● **WHAT IS BEING ASKED**
Your task is to find every line of the data that holds the string "function" and copy it.

● **MATERIAL FOR THIS TASK**
################
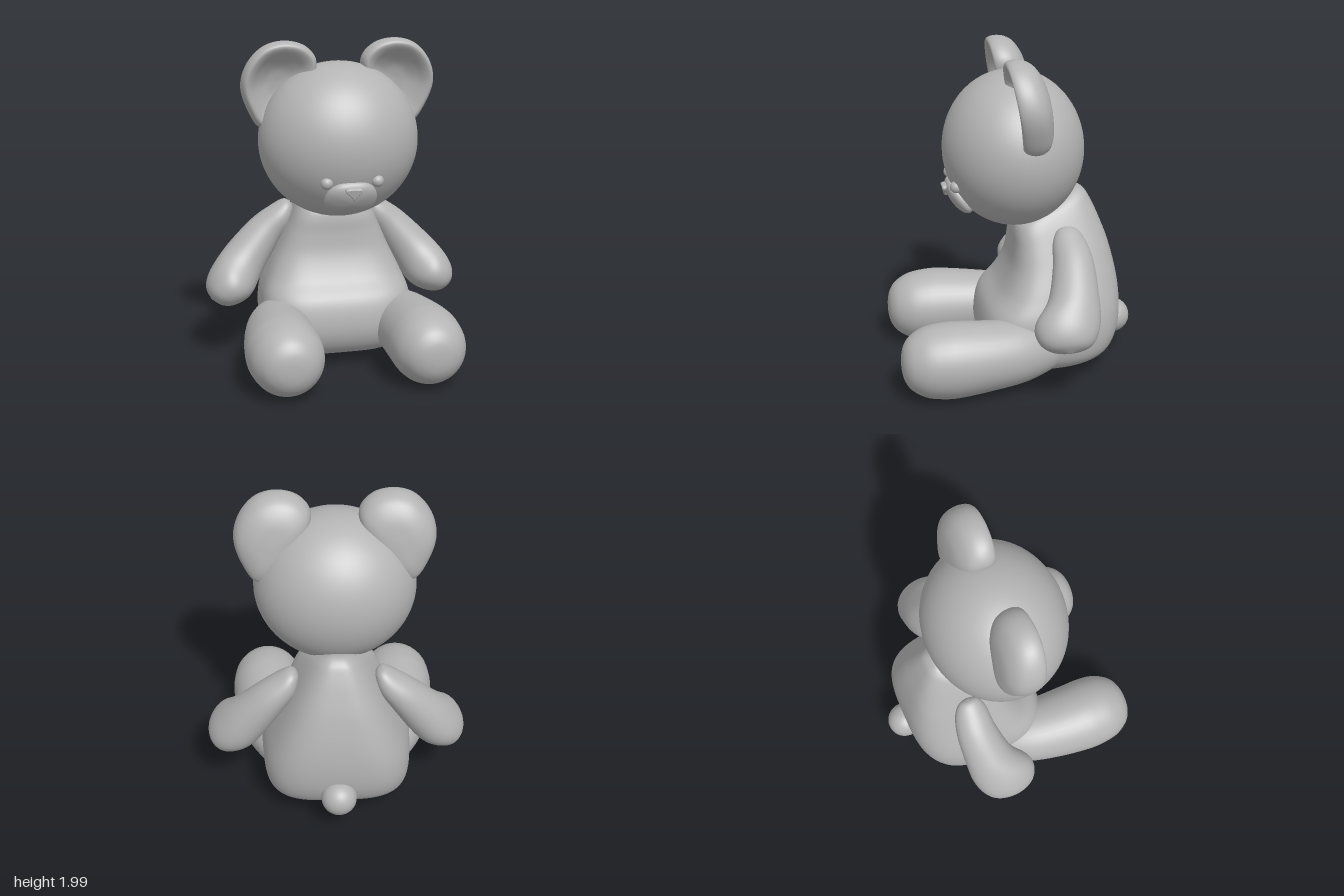
import * as THREE from 'three';
import { mergeVertices } from 'three/addons/utils/BufferGeometryUtils.js';

const plush = new THREE.MeshStandardMaterial({ color: 0xb4b4b4 });
plush.name = 'plush grey';

// Smooth closed skin from fn(u, v): u runs around, v runs from end to end
function skin(fn, nu = 48, nv = 48) {
  const pos = [], idx = [];
  for (let j = 0; j <= nv; j++) {
    for (let i = 0; i < nu; i++) {
      const p = fn(i / nu, j / nv);
      pos.push(p.x, p.y, p.z);
    }
  }
  for (let j = 0; j < nv; j++) {
    for (let i = 0; i < nu; i++) {
      const a = j * nu + i, b = j * nu + (i + 1) % nu;
      idx.push(a, b, b + nu, a, b + nu, a + nu);
    }
  }
  // Keep the faces pointing outwards, whichever way the rings run
  let volume = 0;
  const at = (i) => new THREE.Vector3().fromArray(pos, i * 3);
  for (let k = 0; k < idx.length; k += 3) {
    volume += at(idx[k]).dot(at(idx[k + 1]).cross(at(idx[k + 2])));
  }
  if (volume < 0) idx.reverse();
  let g = new THREE.BufferGeometry();
  g.setAttribute('position', new THREE.Float32BufferAttribute(pos, 3));
  g.setIndex(idx);
  g = mergeVertices(g, 1e-5);
  g.computeVertexNormals();
  return g;
}

// Smooth interpolation through rows of numbers
function spline(rows) {
  const part = (k) => new THREE.CatmullRomCurve3(
    rows.map((r) => new THREE.Vector3(r[k] ?? 0, r[k + 1] ?? 0, r[k + 2] ?? 0)), false, 'catmullrom', 0.5);
  const a = part(0), b = part(3);
  return (t) => [...a.getPoint(t).toArray(), ...b.getPoint(t).toArray()];
}

const sgnPow = (v, e) => Math.sign(v) * Math.pow(Math.abs(v), e);
const lerp = THREE.MathUtils.lerp;

// Rows: [distance, offset u, offset v, radius u, radius v] along a straight axis
function limb(rows, origin, axis, uDir, vDir, side) {
  const at = spline(rows);
  return skin((u, v) => {
    const [s, cu, cv, ru, rv] = at(v);
    const a = u * Math.PI * 2;
    const p = origin.clone().addScaledVector(axis, s)
      .addScaledVector(uDir, cu + Math.max(ru, 0) * Math.cos(a))
      .addScaledVector(vDir, cv + Math.max(rv, 0) * Math.sin(a));
    p.x *= side;
    return p;
  }, 40, 54);
}

// Torso rows: [back y, back z, front y, front z, half width, back narrowing]
function torso() {
  const at = spline([
    [0.06, -0.12, 0.06, -0.12, 0, 1],
    [0.065, -0.28, 0.06, 0.0, 0.2, 1],
    [0.09, -0.43, 0.08, 0.11, 0.33, 1],
    [0.16, -0.555, 0.15, 0.19, 0.41, 1],
    [0.27, -0.615, 0.27, 0.225, 0.445, 0.97],
    [0.42, -0.635, 0.43, 0.195, 0.445, 0.92],
    [0.6, -0.622, 0.55, 0.1, 0.405, 0.84],
    [0.8, -0.575, 0.68, 0.04, 0.345, 0.75],
    [0.95, -0.52, 0.8, 0.02, 0.295, 0.66],
    [1.06, -0.47, 0.9, 0.015, 0.25, 0.58],
    [1.12, -0.43, 0.96, -0.005, 0.2, 0.55],
    [1.14, -0.37, 1.0, -0.08, 0.12, 0.55],
    [1.09, -0.25, 1.09, -0.25, 0, 0.55],
  ]);
  return skin((u, v) => {
    const [by, bz, fy, fz, w, narrow] = at(v);
    const a = u * Math.PI * 2, e = 2 / 3.4;
    const t = (1 + sgnPow(Math.sin(a), e)) / 2;
    const x = Math.max(w, 0) * sgnPow(Math.cos(a), e) * lerp(narrow, 1.08, t);
    return new THREE.Vector3(x, lerp(by, fy, t), lerp(bz, fz, t));
  }, 80, 72);
}

// Dished ear: one outline scaled through a front-to-back cross-section
function ear(side) {
  const outline = new THREE.CatmullRomCurve3([
    [0.33, 2.0], [0.45, 1.97], [0.545, 1.87], [0.582, 1.74], [0.545, 1.6], [0.46, 1.475],
    [0.35, 1.5], [0.24, 1.62], [0.15, 1.78], [0.14, 1.89], [0.21, 1.97],
  ].map(([x, y]) => new THREE.Vector3(x, y, 0)), true);
  const section = spline([
    [0, -0.025], [0.3, -0.015], [0.55, 0.02], [0.74, 0.06], [0.88, 0.075], [0.965, 0.055], [1, 0.01],
    [0.96, -0.045], [0.82, -0.09], [0.5, -0.125], [0, -0.135],
  ]);
  const centre = new THREE.Vector3(0.36, 1.75, 0);
  return skin((u, v) => {
    const [k, z] = section(v);
    const p = centre.clone().lerp(outline.getPoint(u), Math.max(k, 0));
    p.z = z - 0.015 + 0.17 * (p.y - 1.74);
    p.x *= side;
    return p;
  }, 56, 44);
}

// Pillow-shaped muzzle with squared-off outline
function muzzle() {
  return skin((u, v) => {
    const a = u * Math.PI * 2, b = (v - 0.5) * Math.PI, e = 0.66;
    const r = Math.max(Math.cos(b), 0);
    const y = 0.115 * sgnPow(Math.sin(a), e) * r;
    const x = 0.157 * sgnPow(Math.cos(a), e) * r * (1 - 1.6 * Math.max(y, 0));
    return new THREE.Vector3(x, y, 0.06 * Math.sin(b));
  }, 48, 24);
}

// Rounded triangular nose, point down
function nose() {
  const s = new THREE.Shape();
  s.moveTo(0, -0.036);
  s.quadraticCurveTo(0.008, -0.018, 0.038, 0.002);
  s.quadraticCurveTo(0.052, 0.018, 0.03, 0.022);
  s.quadraticCurveTo(0, 0.024, -0.03, 0.022);
  s.quadraticCurveTo(-0.052, 0.018, -0.038, 0.002);
  s.quadraticCurveTo(-0.008, -0.018, 0, -0.036);
  return new THREE.ExtrudeGeometry(s, {
    depth: 0.02, bevelEnabled: true, bevelSize: 0.007, bevelThickness: 0.01, bevelSegments: 4, curveSegments: 10,
  });
}

export function createModel() {
  const bear = new THREE.Group();
  bear.name = 'teddyBear';
  const V = (x, y, z) => new THREE.Vector3(x, y, z);
  const add = (name, geometry, x = 0, y = 0, z = 0) => {
    const m = new THREE.Mesh(geometry, plush);
    m.name = name;
    m.position.set(x, y, z);
    bear.add(m);
    return m;
  };

  add('body', torso());
  add('head', new THREE.SphereGeometry(1, 64, 48).scale(0.48, 0.465, 0.422), 0, 1.4, 0);
  add('tail', new THREE.SphereGeometry(0.107, 32, 24), 0, 0.26, -0.633);

  // Face
  add('muzzle', muzzle(), 0, 1.122, 0.328).rotation.x = 0.59;
  add('nose', nose(), 0, 1.168, 0.398).rotation.x = 0.25;

  // Paired parts
  const armRows = [
    [-0.04, 0, 0.02, 0, 0], [-0.02, 0, 0.02, 0.04, 0.06], [0.06, -0.012, 0.015, 0.08, 0.1],
    [0.2, -0.01, 0.01, 0.108, 0.122], [0.4, -0.025, 0.035, 0.136, 0.15], [0.54, -0.038, 0.085, 0.147, 0.193],
    [0.64, -0.035, 0.1, 0.123, 0.175], [0.705, -0.03, 0.1, 0.076, 0.115], [0.735, -0.025, 0.1, 0, 0],
  ];
  const legRows = [
    [-0.27, 0.34, 0.22, 0, 0], [-0.25, 0.34, 0.22, 0.06, 0.06], [-0.17, 0.35, 0.235, 0.125, 0.13],
    [0, 0.38, 0.24, 0.187, 0.185], [0.2, 0.41, 0.24, 0.21, 0.208], [0.4, 0.425, 0.238, 0.224, 0.227],
    [0.5, 0.425, 0.237, 0.224, 0.226], [0.6, 0.425, 0.236, 0.208, 0.208], [0.68, 0.425, 0.236, 0.163, 0.163],
    [0.72, 0.425, 0.236, 0.11, 0.11], [0.736, 0.425, 0.236, 0.055, 0.055], [0.74, 0.425, 0.236, 0, 0],
  ];
  for (const side of [1, -1]) {
    const label = side > 0 ? 'left' : 'right';
    add(label + 'Eye', new THREE.SphereGeometry(0.037, 24, 16), side * 0.15, 1.217, 0.362);
    add(label + 'Ear', ear(side));
    add(label + 'Arm', limb(armRows, V(0.27, 0.93, -0.3), V(0.685, -0.728, 0), V(0.728, 0.685, 0), V(0, 0, 1), side));
    add(label + 'Leg', limb(legRows, V(0, 0, 0), V(0, 0, 1), V(1, 0, 0), V(0, 1, 0), side));
  }
  return bear;
}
################
● **EXERCISE SOLUTION**
function skin(fn, nu = 48, nv = 48) {
function spline(rows) {
function limb(rows, origin, axis, uDir, vDir, side) {
function torso() {
function ear(side) {
function muzzle() {
function nose() {
export function createModel() {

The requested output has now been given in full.